Raising kids is always a challenge. We all know that. Our kids have to learn early on in their lives that they are responsible for their own actions. If they continue to do the same actions, they need to face the consequences. Without follow through, they won’t change their behaviour. For those parents who are reading this, I’m sure you would agree with me. If this is the case, why do so many drivers, who may be parents, have so much of a problem with the penalties the government has posed to using a cell phone while driving?
Ontario recently increased their fine for using or holding a handheld device while driving from $155 to $280. http://www.cbc.ca/news/canada/toronto/distracted-driving-fines-in-ontario-jump-to-280-1.2550396 There are still 7 other provinces whose fine is below $200. Is that too low to make an impact on the actions of these drivers? Would drivers who violate this law pay the fine and hope they won’t get caught again but still talk and text while driving? In many cases I do believe that. If the law had more consequences tied to it, would more drivers change their actions? Perhaps. **UPDATE: The government is proposing a higher fine now of up to $1000 plus demerit points. Will that work? http://globalnews.ca/news/1626027/ontario-to-re-introduce-distracted-driving-law/ Plus another government going higher than that. http://www.cbc.ca/1.2838691

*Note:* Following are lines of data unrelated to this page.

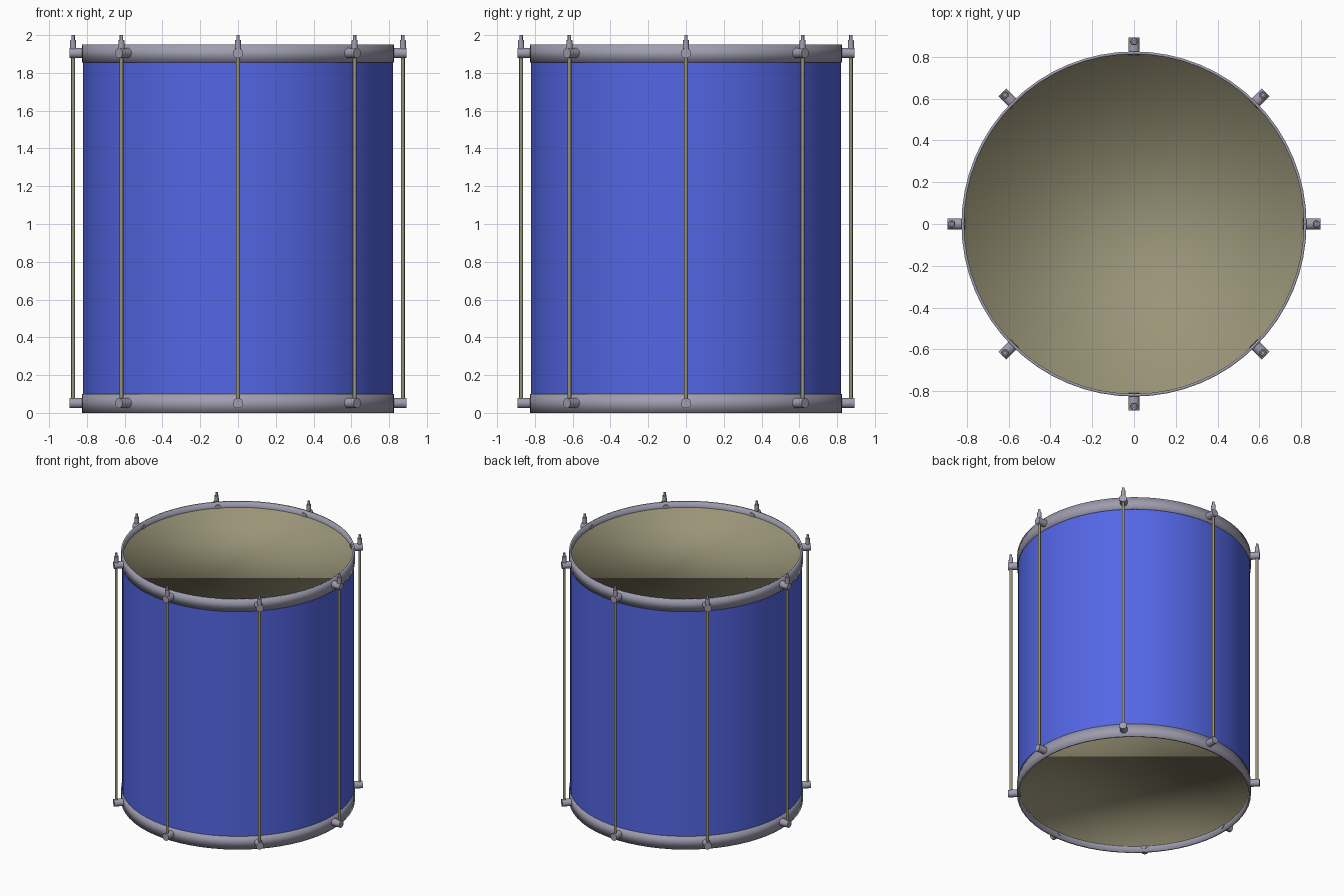
import bpy, bmesh, math
from mathutils import Matrix, Vector

if "Cube" in bpy.data.objects:
    bpy.data.objects.remove(bpy.data.objects["Cube"])

SEG = 64


def material(name, rgb):
    m = bpy.data.materials.new(name)
    m.diffuse_color = (*rgb, 1)
    m.use_nodes = True
    m.node_tree.nodes["Principled BSDF"].inputs["Base Color"].default_value = m.diffuse_color
    return m


BLUE = material("shell_blue", (0.088, 0.133, 0.78))
GRAY = material("metal_gray", (0.35, 0.34, 0.43))
KHAKI = material("skin_khaki", (0.32, 0.295, 0.185))


def make_object(name, bm, mat, angle=None):
    mesh = bpy.data.meshes.new(name)
    bm.to_mesh(mesh)
    bm.free()
    mesh.materials.append(mat)
    for p in mesh.polygons:
        p.use_smooth = True
    if angle:
        mesh.set_sharp_from_angle(angle=math.radians(angle))
    ob = bpy.data.objects.new(name, mesh)
    bpy.context.collection.objects.link(ob)
    return ob


def lathe(name, profile, mat, closed=False, cap_first=False, seg=SEG, angle=None):
    """Revolve an (r, z) profile about z; optionally cap its first ring."""
    bm = bmesh.new()
    rings = [[bm.verts.new((r * math.cos(2 * math.pi * i / seg),
                            r * math.sin(2 * math.pi * i / seg), z))
              for i in range(seg)] for r, z in profile]
    pairs = list(zip(rings, rings[1:]))
    if closed:
        pairs.append((rings[-1], rings[0]))
    for a, b in pairs:
        for i in range(seg):
            j = (i + 1) % seg
            bm.faces.new((a[i], a[j], b[j], b[i]))
    if cap_first:
        bm.faces.new(rings[0])
    bmesh.ops.recalc_face_normals(bm, faces=bm.faces)
    return make_object(name, bm, mat, angle)


def rod(name, start, end, r1, r2, mat, seg=16):
    """Capped cylinder or cone between two points."""
    bm = bmesh.new()
    a, b = Vector(start), Vector(end)
    rot = (b - a).to_track_quat('Z', 'Y').to_matrix().to_4x4()
    bmesh.ops.create_cone(bm, cap_ends=True, segments=seg, radius1=r1, radius2=r2,
                          depth=(b - a).length,
                          matrix=Matrix.Translation((a + b) / 2) @ rot)
    return make_object(name, bm, mat, 40)


# Drum shell
lathe("shell", [(0.82, 0.07), (0.82, 1.88)], BLUE)

# Hoops at both ends
for name, lo, hi in (("bottom_hoop", 0.0, 0.1), ("top_hoop", 1.855, 1.95)):
    lathe(name, [(0.826, lo), (0.826, hi), (0.813, hi), (0.813, lo)], GRAY, closed=True)


# Drum heads: recessed discs whose edge turns up softly behind the hoop
def head(name, z, lip):
    ob = lathe(name, [(0.816, z), (0.816, z + lip)], KHAKI, cap_first=True)
    # the visible side faces out of the drum
    disc = ob.data.polygons[-1]
    if disc.normal.z * lip < 0:
        ob.data.flip_normals()


head("top_head", 1.905, 0.03)
head("bottom_head", 0.045, -0.03)

# Eight tension rods with lugs and bolts
for k in range(8):
    a = k * math.pi / 4
    c, s = math.cos(a), math.sin(a)

    def at(r, z):
        return (r * c, r * s, z)

    rod(f"tension_rod_{k}", at(0.873, 0.05), at(0.873, 1.905), 0.010, 0.010, KHAKI)
    for end, z in (("bottom", 0.052), ("top", 1.905)):
        rod(f"{end}_lug_{k}", at(0.808, z), at(0.892, z), 0.027, 0.027, GRAY, 24)
    rod(f"bolt_collar_{k}", at(0.873, 1.92), at(0.873, 1.975), 0.017, 0.015, GRAY)
    rod(f"bolt_tip_{k}", at(0.873, 1.97), at(0.873, 2.0), 0.009, 0.009, GRAY)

8 of the Canadian provinces and some US states include demerit points to the fine and I think that’s a good idea. Once you receive the demerit points, they stay with you for a couple of years. Once you gather too many demerit points you could have your driver’s licence suspended. Is that worth making that text of call while driving? Is this something that is needed to send the message to these drivers that texting and talking on their cell phone while driving is wrong and dangerous?
Changing behaviour is really required to make this change happen. There may be a few who stop doing it because they are afraid of being caught. But for the most part, many drivers won’t change their behaviour because they don’t see the danger in it. As I’ve said many times to many people; it’s more difficult to argue with yourself than it is with anyone else. They have to want to make the change themselves to stop the behaviour. The increase of fines won’t really change the results. The tough part is there aren’t enough police to reinforce this law within most communities. It’s also tough to pull people over to ticket them when the police notice someone talking or texting while driving. So how can we change the behaviour with our driving population? Education.
I often do an exercise with my students while I’m teaching in the classroom at Young Drivers of Canada. I ask them to do “patty-cake” with either the person beside them or their kneecaps. They follow a pattern and have to do it in unison with everyone else. They all seem to find it quite easy to do. The next part of my experiment is to say the alphabet… backwards. This takes complete thought. It’s not a habit for them to do it that way and they struggle with it. Once they’ve finished that, they have to combine the two exercises and do the “patty-cake” and the alphabet backwards at the same time. I witness my students slowing their “patty-cake” to think of what comes next in the alphabet. Some actually stop doing one of the exercises to focus on the other.
This exercise proves to them that their mind will only allow them to consciously do one thing at a time. They had to slow their thought process to make other choices. Does this sound familiar with driving a vehicle? We often hear how difficult it is for some drivers to talk on their cell phone while driving. It’s absolutely true, but they keep doing it because they don’t believe they are part of the problem, or they don’t believe they’ll get caught.
Why wait until you have to pay the fine? Why wait until you crash your vehicle? Would you close your eyes for three or four seconds while driving? Of course not, but if you think about it, your eyes may be down at your cell phone for three or four seconds instead of looking out the windshield. Wouldn’t that be similar to closing your eyes for the same amount of time?
Make a new habit now and put your phone away while driving. Turn the sound off so you’re now tempted to use it. Put it out of your reach so you’re not tempted to use it. You’re the person who has to make this change, regardless of the amount of the fine.